Activity: Once the pictures are removed, restate the listing word for word.

Records for the exercise:

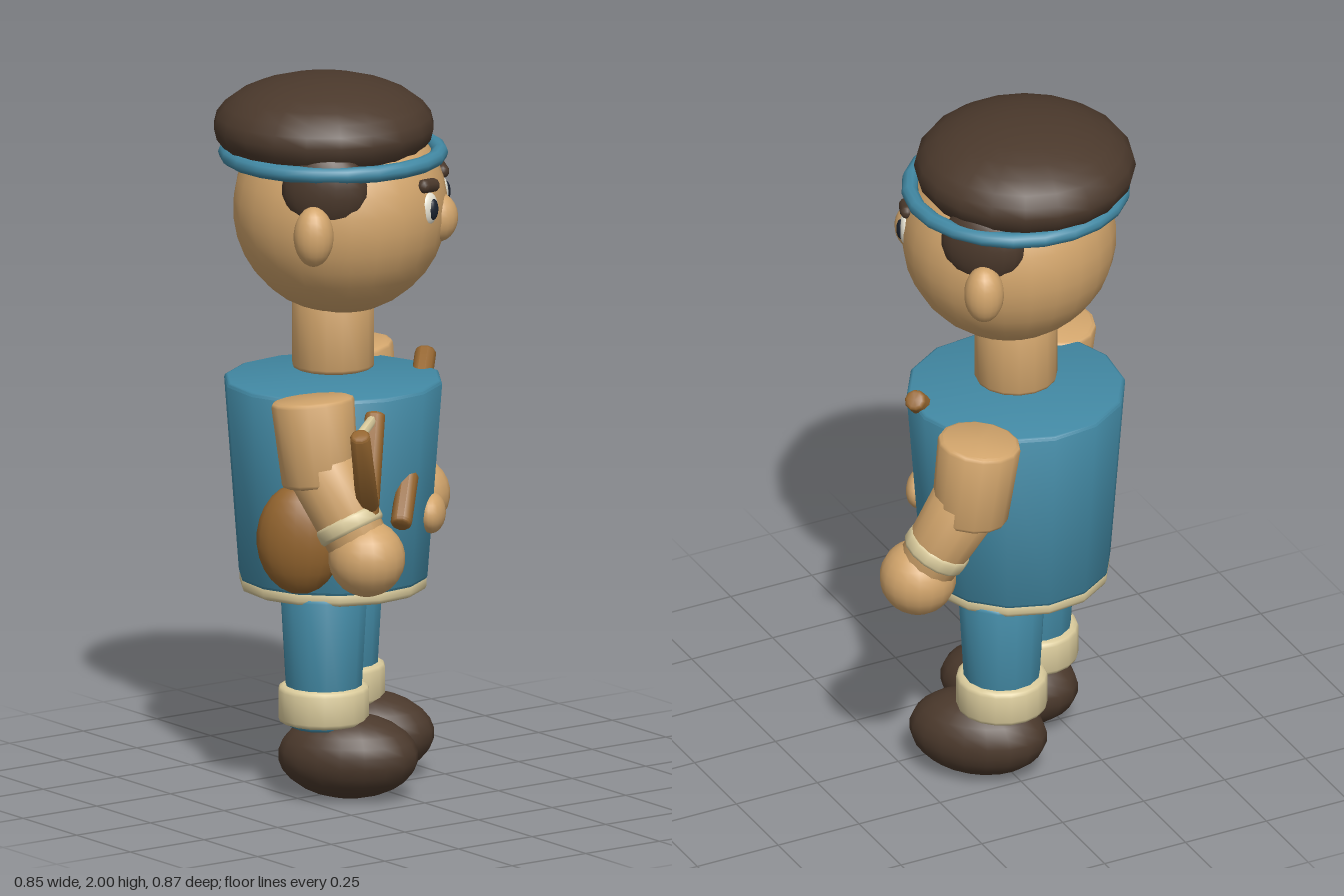
import * as THREE from 'three';
import { toCreasedNormals } from 'three/addons/utils/BufferGeometryUtils.js';

const material = (name, color) => {
  const m = new THREE.MeshStandardMaterial({ color });
  m.name = name;
  return m;
};

export function createModel() {
  const skin = material('skin', 0xd2a56c);
  const blue = material('blue cloth', 0x4289a4);
  const dark = material('dark brown', 0x4b392c);
  const cream = material('cream trim', 0xdacb9c);
  const wood = material('wood', 0x94652f);
  const white = material('eye white', 0xe8e4d4);
  const black = material('pupil', 0x1b2330);

  const model = new THREE.Group();
  model.name = 'figure';
  // the figure is built facing +z, then turned half way to its left
  const body = new THREE.Group();
  body.name = 'body';
  body.rotation.y = Math.PI / 4;
  model.add(body);

  const add = (name, geometry, mat, pos = [0, 0, 0], parent = body) => {
    const mesh = new THREE.Mesh(geometry, mat);
    mesh.name = name;
    mesh.position.set(...pos);
    parent.add(mesh);
    return mesh;
  };

  const ellipsoid = (name, mat, pos, radii, parent = body, seg = 18) => {
    const g = new THREE.SphereGeometry(1, seg, Math.round(seg * 0.7));
    g.scale(...radii);
    return add(name, g, mat, pos, parent);
  };

  // tapered cylinder with small rounded rims, running from point a to point b
  const limb = (name, mat, a, b, ra, rb, bevel = 0.012, seg = 14) => {
    const from = new THREE.Vector3(...a), to = new THREE.Vector3(...b);
    const dir = to.clone().sub(from), h = dir.length(), k = bevel * 0.3;
    const profile = [
      [0, 0], [ra - bevel, 0], [ra - k, k], [ra, bevel],
      [rb, h - bevel], [rb - k, h - k], [rb - bevel, h], [0, h],
    ].map(([x, y]) => new THREE.Vector2(x, y));
    const g = toCreasedNormals(new THREE.LatheGeometry(profile, seg), 0.9);
    const mesh = add(name, g, mat, a);
    mesh.quaternion.setFromUnitVectors(new THREE.Vector3(0, 1, 0), dir.normalize());
    return mesh;
  };

  // torso, hem and neck
  const cz = -0.106;
  limb('torso', blue, [0, 0.59, cz], [0, 1.152, cz], 0.262, 0.303, 0.01, 14);
  limb('hem', cream, [0, 0.56, cz], [0, 0.605, cz], 0.26, 0.26, 0.014, 14);
  limb('neck', skin, [0, 1.18, cz], [0, 1.4, cz], 0.114, 0.114, 0.012, 16);
  ellipsoid('buckle', skin, [0, 0.778, 0.168], [0.066, 0.056, 0.038]);

  // head, cap and headband
  const hz = -0.086;
  ellipsoid('head', skin, [0, 1.634, hz], [0.296, 0.296, 0.296], body, 24);
  ellipsoid('cap', dark, [0, 1.86, -0.132], [0.305, 0.14, 0.305], body, 20);
  const band = add('headband', new THREE.TorusGeometry(0.293, 0.023, 10, 22), blue, [0, 1.786, cz]);
  band.rotation.x = Math.PI / 2;
  ellipsoid('nose', skin, [0.004, 1.612, 0.184], [0.056, 0.069, 0.056]);

  for (const s of [-1, 1]) {
    const side = s > 0 ? 'left' : 'right';

    // face and sides of the head
    ellipsoid(side + 'Ear', skin, [s * 0.307, 1.617, -0.112], [0.056, 0.084, 0.055]);
    ellipsoid(side + 'SideHair', dark, [s * 0.245, 1.735, -0.09], [0.064, 0.115, 0.12]);
    const face = new THREE.Group();
    face.name = side + 'EyeGroup';
    face.position.set(0, 1.66, hz);
    face.rotation.y = s * 0.385;
    body.add(face);
    ellipsoid(side + 'Eye', white, [0, 0, 0.283], [0.036, 0.046, 0.02], face);
    ellipsoid(side + 'Pupil', black, [0, 0, 0.297], [0.019, 0.03, 0.013], face);
    const brow = add(side + 'Brow', new THREE.CapsuleGeometry(0.02, 0.045, 4, 10), dark,
      [0, 0.065, 0.282], face);
    brow.rotation.z = Math.PI / 2 + s * 0.12;

    // arms
    const shoulder = [s * 0.34, 1.168, -0.11], elbow = [s * 0.355, 0.93, -0.085];
    limb(side + 'UpperArm', skin, shoulder, elbow, 0.115, 0.106);
    limb(side + 'Forearm', skin, [s * 0.355, 0.99, -0.085], [s * 0.394, 0.76, 0.035], 0.1, 0.084);
    limb(side + 'WristBand', cream, [s * 0.378, 0.848, -0.012], [s * 0.386, 0.805, 0.012], 0.094, 0.094);
    ellipsoid(side + 'Hand', skin, [s * 0.396, 0.737, 0.05], [0.106, 0.106, 0.106]);

    // legs
    limb(side + 'Leg', blue, [s * 0.14, 0.2, -0.11], [s * 0.14, 0.58, -0.11], 0.1, 0.12);
    limb(side + 'Cuff', cream, [s * 0.14, 0.213, -0.11], [s * 0.14, 0.318, -0.11], 0.126, 0.126, 0.014, 18);
    ellipsoid(side + 'Shoe', dark, [s * 0.14, 0.12, -0.042], [0.134, 0.119, 0.195]);
  }

  // shoulder strap, mostly hidden inside the torso, and its bag
  limb('strap', wood, [-0.252, 0.8, 0.122], [0.213, 1.185, 0.118], 0.03, 0.03, 0.01, 10);
  ellipsoid('bag', wood, [-0.31, 0.765, -0.15], [0.08, 0.155, 0.12]);

  // slingshot in the right hand
  const sx = -0.395, sz = 0.052, tipY = 1.115;
  limb('slingshotHandle', wood, [sx, 0.7, sz], [sx, 0.92, sz], 0.032, 0.032, 0.008, 10);
  for (const s of [-1, 1]) {
    limb('slingshotProng', wood, [sx, 0.88, sz], [sx + s * 0.135, tipY, sz], 0.032, 0.028, 0.008, 10);
    limb('slingshotString', cream, [sx + s * 0.132, tipY - 0.008, sz], [sx, 1.075, sz - 0.025],
      0.014, 0.014, 0.004, 8);
  }

  return model;
}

Exercise output:
import * as THREE from 'three';
import { toCreasedNormals } from 'three/addons/utils/BufferGeometryUtils.js';

const material = (name, color) => {
  const m = new THREE.MeshStandardMaterial({ color });
  m.name = name;
  return m;
};

export function createModel() {
  const skin = material('skin', 0xd2a56c);
  const blue = material('blue cloth', 0x4289a4);
  const dark = material('dark brown', 0x4b392c);
  const cream = material('cream trim', 0xdacb9c);
  const wood = material('wood', 0x94652f);
  const white = material('eye white', 0xe8e4d4);
  const black = material('pupil', 0x1b2330);

  const model = new THREE.Group();
  model.name = 'figure';
  // the figure is built facing +z, then turned half way to its left
  const body = new THREE.Group();
  body.name = 'body';
  body.rotation.y = Math.PI / 4;
  model.add(body);

  const add = (name, geometry, mat, pos = [0, 0, 0], parent = body) => {
    const mesh = new THREE.Mesh(geometry, mat);
    mesh.name = name;
    mesh.position.set(...pos);
    parent.add(mesh);
    return mesh;
  };

  const ellipsoid = (name, mat, pos, radii, parent = body, seg = 18) => {
    const g = new THREE.SphereGeometry(1, seg, Math.round(seg * 0.7));
    g.scale(...radii);
    return add(name, g, mat, pos, parent);
  };

  // tapered cylinder with small rounded rims, running from point a to point b
  const limb = (name, mat, a, b, ra, rb, bevel = 0.012, seg = 14) => {
    const from = new THREE.Vector3(...a), to = new THREE.Vector3(...b);
    const dir = to.clone().sub(from), h = dir.length(), k = bevel * 0.3;
    const profile = [
      [0, 0], [ra - bevel, 0], [ra - k, k], [ra, bevel],
      [rb, h - bevel], [rb - k, h - k], [rb - bevel, h], [0, h],
    ].map(([x, y]) => new THREE.Vector2(x, y));
    const g = toCreasedNormals(new THREE.LatheGeometry(profile, seg), 0.9);
    const mesh = add(name, g, mat, a);
    mesh.quaternion.setFromUnitVectors(new THREE.Vector3(0, 1, 0), dir.normalize());
    return mesh;
  };

  // torso, hem and neck
  const cz = -0.106;
  limb('torso', blue, [0, 0.59, cz], [0, 1.152, cz], 0.262, 0.303, 0.01, 14);
  limb('hem', cream, [0, 0.56, cz], [0, 0.605, cz], 0.26, 0.26, 0.014, 14);
  limb('neck', skin, [0, 1.18, cz], [0, 1.4, cz], 0.114, 0.114, 0.012, 16);
  ellipsoid('buckle', skin, [0, 0.778, 0.168], [0.066, 0.056, 0.038]);

  // head, cap and headband
  const hz = -0.086;
  ellipsoid('head', skin, [0, 1.634, hz], [0.296, 0.296, 0.296], body, 24);
  ellipsoid('cap', dark, [0, 1.86, -0.132], [0.305, 0.14, 0.305], body, 20);
  const band = add('headband', new THREE.TorusGeometry(0.293, 0.023, 10, 22), blue, [0, 1.786, cz]);
  band.rotation.x = Math.PI / 2;
  ellipsoid('nose', skin, [0.004, 1.612, 0.184], [0.056, 0.069, 0.056]);

  for (const s of [-1, 1]) {
    const side = s > 0 ? 'left' : 'right';

    // face and sides of the head
    ellipsoid(side + 'Ear', skin, [s * 0.307, 1.617, -0.112], [0.056, 0.084, 0.055]);
    ellipsoid(side + 'SideHair', dark, [s * 0.245, 1.735, -0.09], [0.064, 0.115, 0.12]);
    const face = new THREE.Group();
    face.name = side + 'EyeGroup';
    face.position.set(0, 1.66, hz);
    face.rotation.y = s * 0.385;
    body.add(face);
    ellipsoid(side + 'Eye', white, [0, 0, 0.283], [0.036, 0.046, 0.02], face);
    ellipsoid(side + 'Pupil', black, [0, 0, 0.297], [0.019, 0.03, 0.013], face);
    const brow = add(side + 'Brow', new THREE.CapsuleGeometry(0.02, 0.045, 4, 10), dark,
      [0, 0.065, 0.282], face);
    brow.rotation.z = Math.PI / 2 + s * 0.12;

    // arms
    const shoulder = [s * 0.34, 1.168, -0.11], elbow = [s * 0.355, 0.93, -0.085];
    limb(side + 'UpperArm', skin, shoulder, elbow, 0.115, 0.106);
    limb(side + 'Forearm', skin, [s * 0.355, 0.99, -0.085], [s * 0.394, 0.76, 0.035], 0.1, 0.084);
    limb(side + 'WristBand', cream, [s * 0.378, 0.848, -0.012], [s * 0.386, 0.805, 0.012], 0.094, 0.094);
    ellipsoid(side + 'Hand', skin, [s * 0.396, 0.737, 0.05], [0.106, 0.106, 0.106]);

    // legs
    limb(side + 'Leg', blue, [s * 0.14, 0.2, -0.11], [s * 0.14, 0.58, -0.11], 0.1, 0.12);
    limb(side + 'Cuff', cream, [s * 0.14, 0.213, -0.11], [s * 0.14, 0.318, -0.11], 0.126, 0.126, 0.014, 18);
    ellipsoid(side + 'Shoe', dark, [s * 0.14, 0.12, -0.042], [0.134, 0.119, 0.195]);
  }

  // shoulder strap, mostly hidden inside the torso, and its bag
  limb('strap', wood, [-0.252, 0.8, 0.122], [0.213, 1.185, 0.118], 0.03, 0.03, 0.01, 10);
  ellipsoid('bag', wood, [-0.31, 0.765, -0.15], [0.08, 0.155, 0.12]);

  // slingshot in the right hand
  const sx = -0.395, sz = 0.052, tipY = 1.115;
  limb('slingshotHandle', wood, [sx, 0.7, sz], [sx, 0.92, sz], 0.032, 0.032, 0.008, 10);
  for (const s of [-1, 1]) {
    limb('slingshotProng', wood, [sx, 0.88, sz], [sx + s * 0.135, tipY, sz], 0.032, 0.028, 0.008, 10);
    limb('slingshotString', cream, [sx + s * 0.132, tipY - 0.008, sz], [sx, 1.075, sz - 0.025],
      0.014, 0.014, 0.004, 8);
  }

  return model;
}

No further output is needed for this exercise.